Parks & Rec talk tablesPublished 6:03pm Monday, September 3, 2012
Many of our readers have wondered about picnic tables on the Washington waterfront: what precipitated the disappearance of picnic tables on the waterfront’s western end? And, why doesn’t the picnic shelter in Festival Park have any picnic tables?
There are a few explanations for the picnic table issue, according to Kristi Hardison, director of Washington’s Parks and Recreation Department.
Several reasons contributed to the Parks and Rec decision to relocate picnic tables previously located on the waterfront near the flagpoles, said Hardison. The first was to give the denuded grass beneath the tables the opportunity to grow back. Another was an attempt to discourage people feeding the seagulls in the area, which Hardison said is already against city ordinance. Bird droppings on nearby boats and docks were a major complaint of boat owners with nearby berths, she added.
The boat owners, who pay for long-term dockage, also had complaints about aggressive and threatening behavior directed toward them from people hanging out at the tables at night, which contributed to the tables’ removal.
“They were confrontational with people docking there,” Hardison explained. “During the day, it was never an issue.”
Hardison pointed out that the three tables have not been removed entirely — they’ve simply been moved to other locations: two are now located near the dockmaster’s office; the other, across Stewart Parkway in the grassy space fronting Sloan Insurance. Papa’s Playground in Festival Park will be the site of a table currently on order.
As for the picnic shelter at Festival Park, since its completion, Hardison said the structure has been used as an event area: “We have not had anyone call and ask to have a picnic there … It’s been reserved every time as an event venue.”
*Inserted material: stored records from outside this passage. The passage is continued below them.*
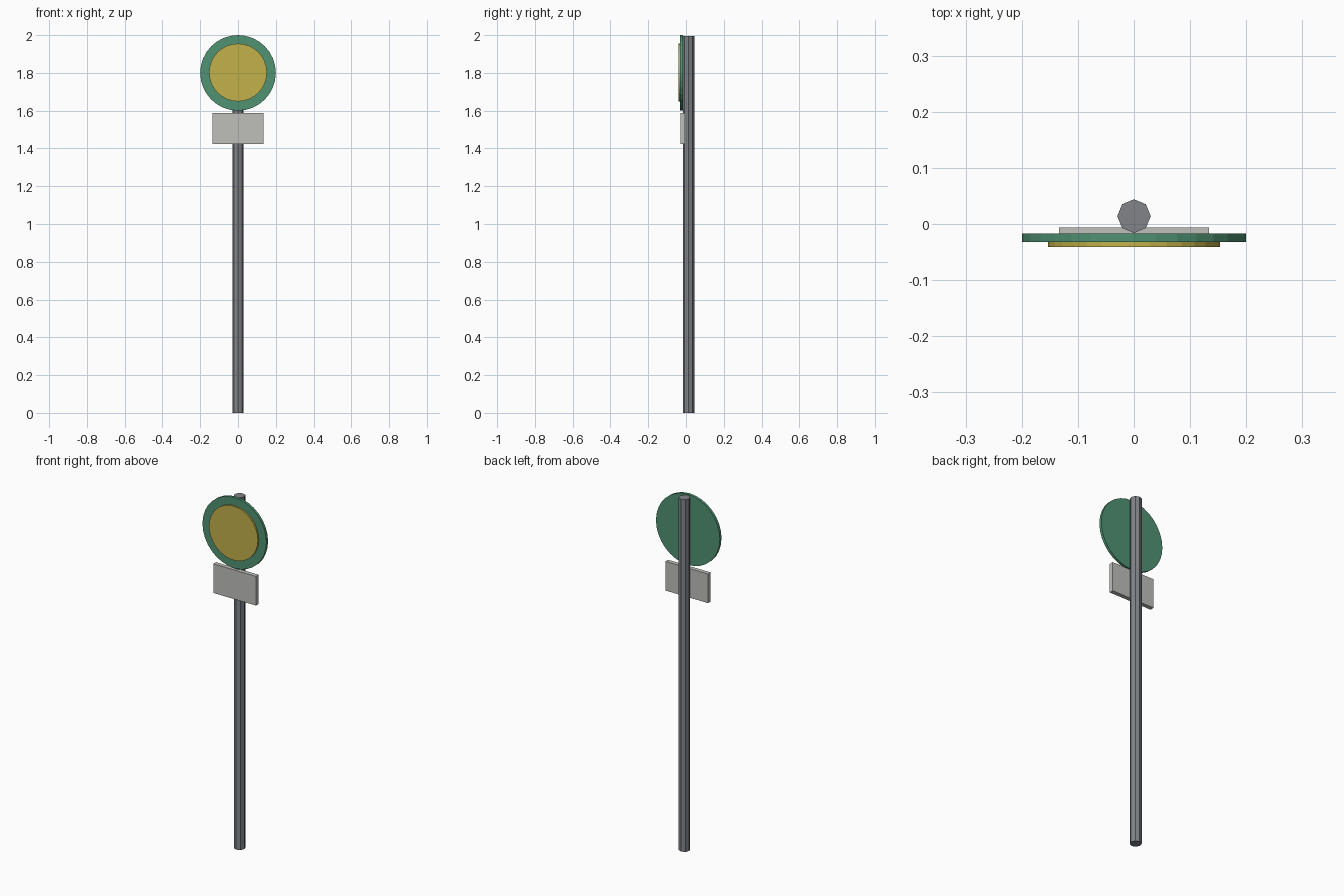
import bpy
from math import pi

cube = bpy.data.objects.get("Cube")
if cube:
    bpy.data.objects.remove(cube, do_unlink=True)


def material(name, rgb):
    mat = bpy.data.materials.new(name)
    mat.use_nodes = True
    color = (*rgb, 1)
    mat.diffuse_color = color
    mat.node_tree.nodes["Principled BSDF"].inputs["Base Color"].default_value = color
    return mat


def finish(name, mat):
    obj = bpy.context.object
    obj.name = name
    obj.data.materials.append(mat)
    return obj


def disc(name, radius, front, back, z, mat):
    """Upright round plate facing the front."""
    bpy.ops.mesh.primitive_cylinder_add(
        vertices=32, radius=radius, depth=back - front,
        location=(0, (front + back) / 2, z), rotation=(pi / 2, 0, 0))
    return finish(name, mat)


steel = material("steel grey", (0.22, 0.23, 0.25))
green = material("green", (0.08, 0.29, 0.17))
yellow = material("yellow", (0.54, 0.44, 0.07))
pale = material("pale grey", (0.52, 0.52, 0.50))

# Octagonal post
bpy.ops.mesh.primitive_cylinder_add(
    vertices=8, radius=0.03, depth=1.995, location=(0, 0.014, 0.9975))
finish("post", steel)

# Round sign with a raised centre
disc("sign_disc", 0.2, -0.032, -0.017, 1.8, green)
disc("sign_centre", 0.153, -0.041, -0.032, 1.802, yellow)

# Small rectangular plate below the disc
bpy.ops.mesh.primitive_cube_add(size=1, location=(0, -0.018, 1.506))
plate = finish("lower_plate", pale)
plate.scale = (0.268, 0.024, 0.165)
Instead of picnic tables, the Festival Park Committee and the Recreational Advisory Committee recommended concrete benches to Parks and Rec. Benches within the shelter will give people a place to sit — and eat — yet continue to provide enough space in which events can be held.
Hardison said the concrete benches are on order and expects them to be installed in six to eight weeks.